@Andrew: I am sorry, i may not be understanding your point. I can see that $i_*\mathcal{O}_Y$ is an $\mathcal{O}_X$-module. Why would it be a sheaf of ideals? How is this related to my question? –  Manos Nov 5 '12 at 16:35
Dear Manos, sorry for the confusion. That should have said "quotient by a sheaf of ideals." –  Andrew Nov 5 '12 at 16:38
I see now, thanks. The point is that when $Y$ is a closed subscheme, $f^{\#}(U)$ is surjective, for a general $f$ this is not true, right? –  Manos Nov 5 '12 at 16:40

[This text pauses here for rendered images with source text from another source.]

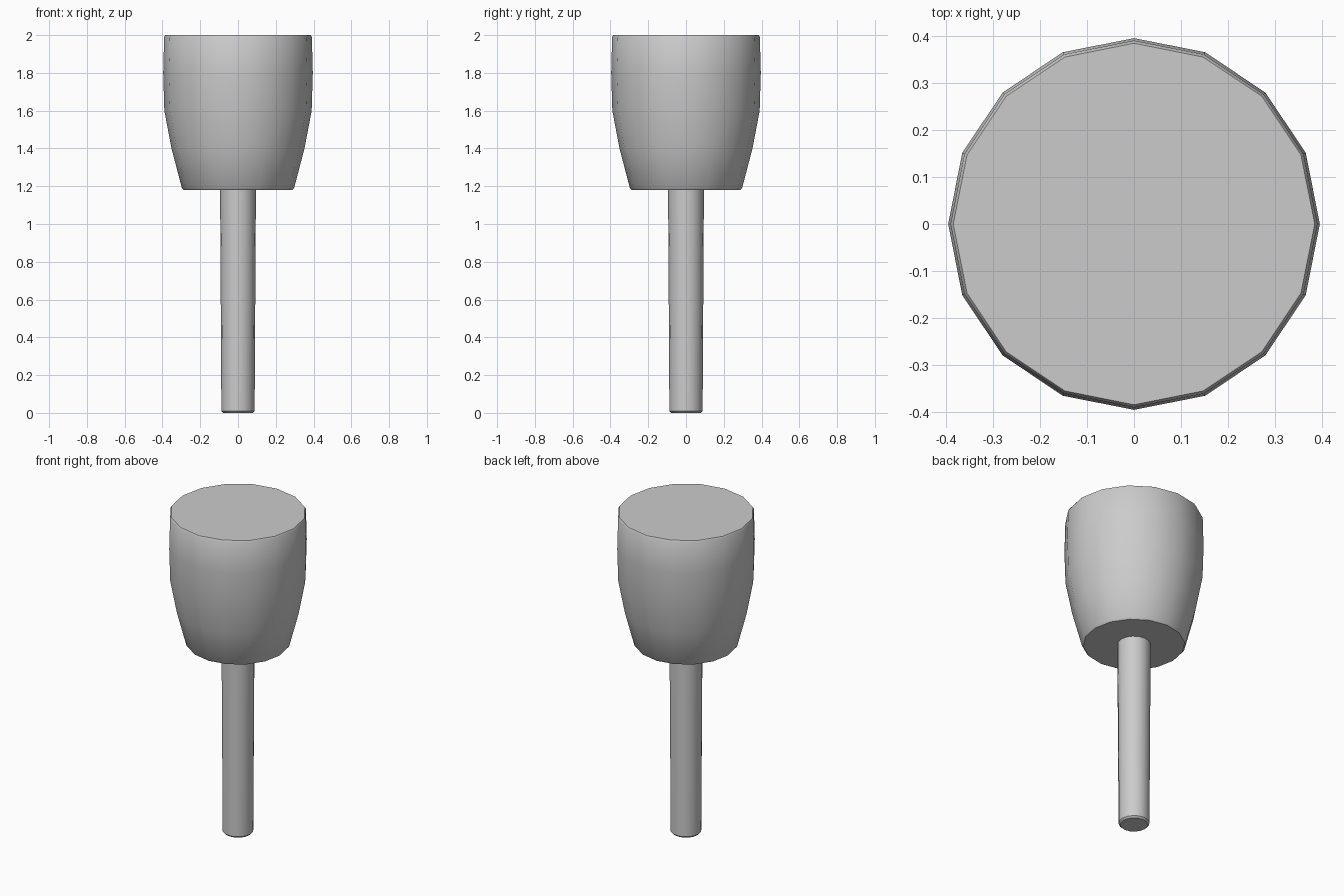
import bpy, math

if "Cube" in bpy.data.objects:
    bpy.data.objects.remove(bpy.data.objects["Cube"])

SIDES = 16


def lathe(name, profile):
    """Closed solid turned around z from (radius, height) points, bottom to top."""
    verts, faces = [], []
    for r, z in profile:
        for i in range(SIDES):
            a = 2 * math.pi * i / SIDES
            verts.append((r * math.cos(a), r * math.sin(a), z))
    for k in range(len(profile) - 1):
        for i in range(SIDES):
            j = (i + 1) % SIDES
            a, b = k * SIDES, (k + 1) * SIDES
            faces.append((a + i, a + j, b + j, b + i))
    faces.append(tuple(reversed(range(SIDES))))
    top = (len(profile) - 1) * SIDES
    faces.append(tuple(range(top, top + SIDES)))
    mesh = bpy.data.meshes.new(name)
    mesh.from_pydata(verts, [], faces)
    obj = bpy.data.objects.new(name, mesh)
    bpy.context.collection.objects.link(obj)
    bpy.ops.object.select_all(action='DESELECT')
    obj.select_set(True)
    bpy.context.view_layer.objects.active = obj
    bpy.ops.object.shade_smooth_by_angle(angle=math.radians(35))
    return obj


# Slim handle, slightly tapered, with a chamfered foot
lathe("handle", [(0.078, 0.0), (0.088, 0.01), (0.095, 1.2)])

# Mallet head: flares up from the handle, with a softened rim
lathe("mallet_head", [(0.288, 1.18), (0.297, 1.19), (0.352, 1.4), (0.39, 1.6),
                      (0.396, 1.8), (0.391, 1.99), (0.385, 2.0)])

That's right. We like to talk about ideal sheaves, which correspond naturally to closed subschemes. We can talk about kernels of morphisms of arbitrary $\mathcal O_X$-modules, but their geometric meaning is not quite so obvious (although these are ideals, and so do also define closed subschemes). –  Andrew Nov 5 '12 at 16:46

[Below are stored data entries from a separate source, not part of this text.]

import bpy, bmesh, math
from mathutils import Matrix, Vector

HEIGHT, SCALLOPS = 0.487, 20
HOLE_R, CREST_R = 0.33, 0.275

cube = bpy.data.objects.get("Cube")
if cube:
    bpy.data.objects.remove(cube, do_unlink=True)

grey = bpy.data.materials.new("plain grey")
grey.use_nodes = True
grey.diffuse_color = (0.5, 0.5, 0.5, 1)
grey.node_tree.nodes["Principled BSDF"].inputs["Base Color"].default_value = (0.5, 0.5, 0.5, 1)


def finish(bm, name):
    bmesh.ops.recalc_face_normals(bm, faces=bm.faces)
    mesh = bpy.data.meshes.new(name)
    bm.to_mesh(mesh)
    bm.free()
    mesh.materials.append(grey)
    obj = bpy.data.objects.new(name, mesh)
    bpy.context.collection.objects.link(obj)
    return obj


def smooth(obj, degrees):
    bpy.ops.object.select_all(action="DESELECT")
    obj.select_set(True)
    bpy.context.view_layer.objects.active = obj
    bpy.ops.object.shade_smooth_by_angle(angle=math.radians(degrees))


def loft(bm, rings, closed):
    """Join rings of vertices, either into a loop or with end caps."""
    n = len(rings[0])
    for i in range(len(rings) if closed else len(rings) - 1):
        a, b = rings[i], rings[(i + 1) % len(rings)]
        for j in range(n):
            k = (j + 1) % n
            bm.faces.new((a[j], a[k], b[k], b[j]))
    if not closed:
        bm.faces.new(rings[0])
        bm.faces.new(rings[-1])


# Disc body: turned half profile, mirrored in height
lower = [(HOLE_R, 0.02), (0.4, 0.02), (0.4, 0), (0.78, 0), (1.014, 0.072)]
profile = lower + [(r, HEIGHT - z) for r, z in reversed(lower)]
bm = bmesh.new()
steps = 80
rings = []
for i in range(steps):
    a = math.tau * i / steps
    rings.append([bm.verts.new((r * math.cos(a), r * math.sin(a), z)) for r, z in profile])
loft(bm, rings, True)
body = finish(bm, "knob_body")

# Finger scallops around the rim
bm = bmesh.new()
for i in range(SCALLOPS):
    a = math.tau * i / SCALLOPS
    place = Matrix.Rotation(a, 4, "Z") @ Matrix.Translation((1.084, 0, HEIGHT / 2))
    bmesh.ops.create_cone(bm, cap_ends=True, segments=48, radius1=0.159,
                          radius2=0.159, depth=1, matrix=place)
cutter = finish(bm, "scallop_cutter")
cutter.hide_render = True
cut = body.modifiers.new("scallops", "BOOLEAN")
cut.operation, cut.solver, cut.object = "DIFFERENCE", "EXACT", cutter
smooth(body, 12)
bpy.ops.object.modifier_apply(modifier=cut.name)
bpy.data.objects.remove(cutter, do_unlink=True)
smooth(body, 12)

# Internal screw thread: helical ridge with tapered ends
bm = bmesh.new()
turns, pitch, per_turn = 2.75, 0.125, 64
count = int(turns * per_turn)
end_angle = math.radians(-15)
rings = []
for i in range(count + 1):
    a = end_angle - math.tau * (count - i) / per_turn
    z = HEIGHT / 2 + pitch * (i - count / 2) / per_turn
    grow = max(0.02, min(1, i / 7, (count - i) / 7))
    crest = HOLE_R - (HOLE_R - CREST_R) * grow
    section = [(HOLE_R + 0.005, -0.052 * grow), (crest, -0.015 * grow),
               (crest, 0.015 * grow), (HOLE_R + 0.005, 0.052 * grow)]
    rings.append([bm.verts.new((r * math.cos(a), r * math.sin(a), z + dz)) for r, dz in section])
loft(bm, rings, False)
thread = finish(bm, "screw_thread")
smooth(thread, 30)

A closed subscheme of $X$ corresponds to a closed subspace $|Y|$ together with a quasicoherent sheaf of ideals $\mathcal I_Y$ of $\mathcal O_X.$ In this situation, the sheaf of ideals is naturally identified as the kernel of the sheaf morphism $\mathcal O_X\to f_*\mathcal O_Y\cong\mathcal O_X/\mathcal I_Y.$

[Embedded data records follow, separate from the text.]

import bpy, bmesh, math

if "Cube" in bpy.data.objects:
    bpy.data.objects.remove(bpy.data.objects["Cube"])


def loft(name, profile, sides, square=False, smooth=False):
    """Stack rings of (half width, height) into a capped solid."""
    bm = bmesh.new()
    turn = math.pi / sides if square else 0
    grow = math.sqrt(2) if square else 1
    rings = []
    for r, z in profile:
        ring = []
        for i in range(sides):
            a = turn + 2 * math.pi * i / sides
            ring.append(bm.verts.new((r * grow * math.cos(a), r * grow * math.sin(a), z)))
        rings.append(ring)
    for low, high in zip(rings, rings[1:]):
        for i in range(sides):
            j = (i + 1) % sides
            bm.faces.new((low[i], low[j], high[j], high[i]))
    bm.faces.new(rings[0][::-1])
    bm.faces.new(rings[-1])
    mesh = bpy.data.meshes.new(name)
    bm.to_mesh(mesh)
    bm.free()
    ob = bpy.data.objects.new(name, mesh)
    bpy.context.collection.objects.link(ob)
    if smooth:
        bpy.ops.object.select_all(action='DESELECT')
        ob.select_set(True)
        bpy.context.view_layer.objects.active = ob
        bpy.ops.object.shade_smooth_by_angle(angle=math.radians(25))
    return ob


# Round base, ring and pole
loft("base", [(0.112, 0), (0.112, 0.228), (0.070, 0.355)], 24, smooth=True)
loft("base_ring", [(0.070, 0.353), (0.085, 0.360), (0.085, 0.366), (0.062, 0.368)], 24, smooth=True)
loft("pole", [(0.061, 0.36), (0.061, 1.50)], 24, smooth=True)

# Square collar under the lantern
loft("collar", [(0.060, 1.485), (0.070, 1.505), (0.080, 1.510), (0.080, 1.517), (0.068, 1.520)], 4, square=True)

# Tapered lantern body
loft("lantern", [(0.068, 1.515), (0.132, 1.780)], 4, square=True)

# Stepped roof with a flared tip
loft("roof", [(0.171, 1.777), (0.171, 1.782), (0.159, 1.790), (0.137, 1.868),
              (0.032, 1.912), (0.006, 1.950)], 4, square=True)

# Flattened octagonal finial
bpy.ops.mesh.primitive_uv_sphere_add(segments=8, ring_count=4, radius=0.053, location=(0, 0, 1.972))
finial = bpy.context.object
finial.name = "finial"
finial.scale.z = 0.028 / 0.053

More generally, any morphism of schemes $f:Y\to X$ comes with a sheaf morphism $f^\sharp:\mathcal O_X\to f_*\mathcal O_Y,$ but this need not be surjective, and the geometric meaning of the kernel may not be obvious (we are now considering $\operatorname{Ann}(f_*\mathcal O_Y)$). For a very simple example, consider the structure morphism $f:\mathbb A^1_k\to\operatorname{Spec}(k)$ induced by $f^\sharp:k\to k[x]$ over a field $k.$ The sheaf morphism $f^\sharp$ has trivial kernel, so the corresponding closed subscheme is $\operatorname{Spec}(k)$ which corresponds to the support of $k[x]$ as an $\mathcal O_{\operatorname{Spec}(k)}$-module.